— WORK REQUIRED —
Work out how many lines in the data include the string "bmesh"; reply with that number alone.

— INPUT DATA —
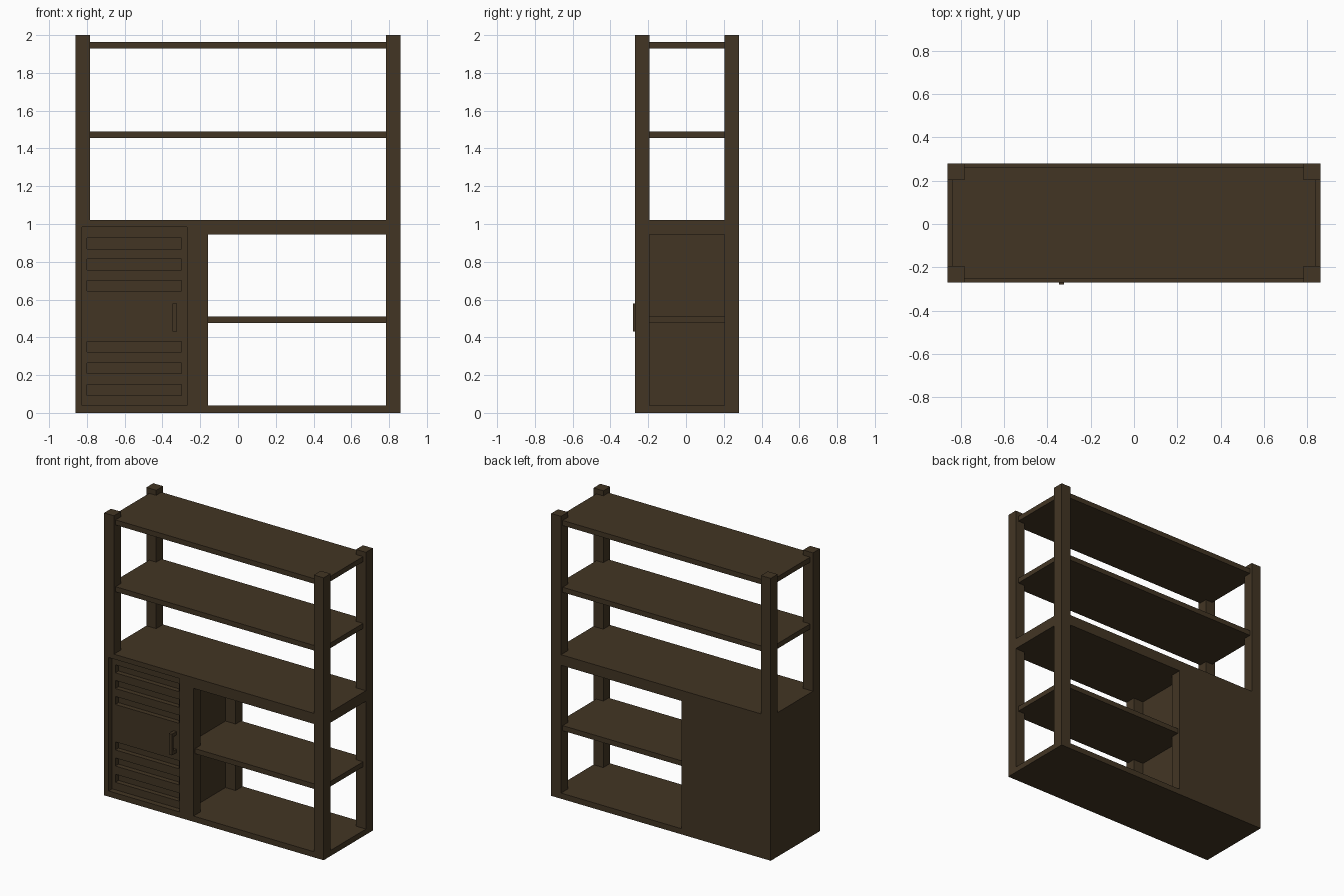
import bpy, bmesh

if "Cube" in bpy.data.objects:
    bpy.data.objects.remove(bpy.data.objects["Cube"])

wood = bpy.data.materials.new("dark brown wood")
wood.diffuse_color = (0.055, 0.036, 0.0175, 1)
wood.use_nodes = True
wood.node_tree.nodes["Principled BSDF"].inputs["Base Color"].default_value = wood.diffuse_color

X, YF, YB = 0.86, -0.27, 0.28      # outer frame limits
P = 0.077                          # post thickness


def boxes(name, items):
    """One object made of boxes given as (x0, x1, y0, y1, z0, z1)."""
    bm = bmesh.new()
    for x0, x1, y0, y1, z0, z1 in items:
        vs = bmesh.ops.create_cube(bm, size=1)["verts"]
        for v in vs:
            v.co = (x1 if v.co.x > 0 else x0,
                    y1 if v.co.y > 0 else y0,
                    z1 if v.co.z > 0 else z0)
    me = bpy.data.meshes.new(name)
    bm.to_mesh(me)
    bm.free()
    me.materials.append(wood)
    ob = bpy.data.objects.new(name, me)
    bpy.context.collection.objects.link(ob)
    return ob


# Corner posts
for side, x0, x1, in (("left", -X, -X + P), ("right", X - P, X)):
    for end, y0, y1 in (("front", YF, YF + P), ("back", YB - P, YB)):
        z0 = 1.02 if side == "left" else 0.04
        boxes(f"{end}_{side}_post", [(x0, x1, y0, y1, z0, 2.0)])

# Inset open shelves
for name, x0, z0 in (("top_shelf", -0.838, 1.928), ("upper_shelf", -0.838, 1.455),
                     ("lower_shelf", -0.24, 0.475)):
    boxes(name, [(x0, 0.838, YF + 0.018, YB - 0.018, z0, z0 + 0.036)])

# Base board and thick counter, thinner above the door
boxes("base", [(-X, X, YF, YB, 0, 0.04)])
boxes("counter", [(-X, X, YF, YB, 0.985, 1.02), (-0.27, X, YF, YB, 0.945, 0.985)])

# Cabinet carcass
boxes("cabinet_left_side", [(-X, -0.825, YF, YB, 0.04, 0.985)])
boxes("cabinet_back", [(-0.825, -0.27, YB - 0.03, YB, 0.04, 0.985)])
boxes("cabinet_divider", [(-0.27, -0.24, YF, YB, 0.04, 0.945)])
boxes("divider_front_post", [(-0.24, -0.16, YF, YF + P, 0.04, 0.945)])
boxes("divider_back_post", [(-0.24, -0.16, YB - P, YB, 0.04, 0.945)])

# Recessed door: backing, stiles and rails that leave six slots
D0, D1, D2 = YF + 0.04, YF + 0.075, YF + 0.095
boxes("door_backing", [(-0.825, -0.27, D1, D2, 0.04, 0.985)])
boxes("door_stiles", [(-0.825, -0.80, D0, D1, 0.04, 0.985),
                      (-0.30, -0.27, D0, D1, 0.04, 0.985)])
slots = [0.093, 0.208, 0.322, 0.644, 0.757, 0.868]
lows = [0.04] + [z + 0.057 for z in slots]
highs = slots + [0.985]
boxes("door_rails", [(-0.80, -0.30, D0, D1, a, b) for a, b in zip(lows, highs)])

# Door handle: bar on two standoffs
boxes("door_handle", [(-0.346, -0.322, -0.28, -0.26, 0.43, 0.58),
                      (-0.346, -0.322, -0.26, D0, 0.43, 0.455),
                      (-0.346, -0.322, -0.26, D0, 0.555, 0.58)])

— EXPECTED OUTPUT —
3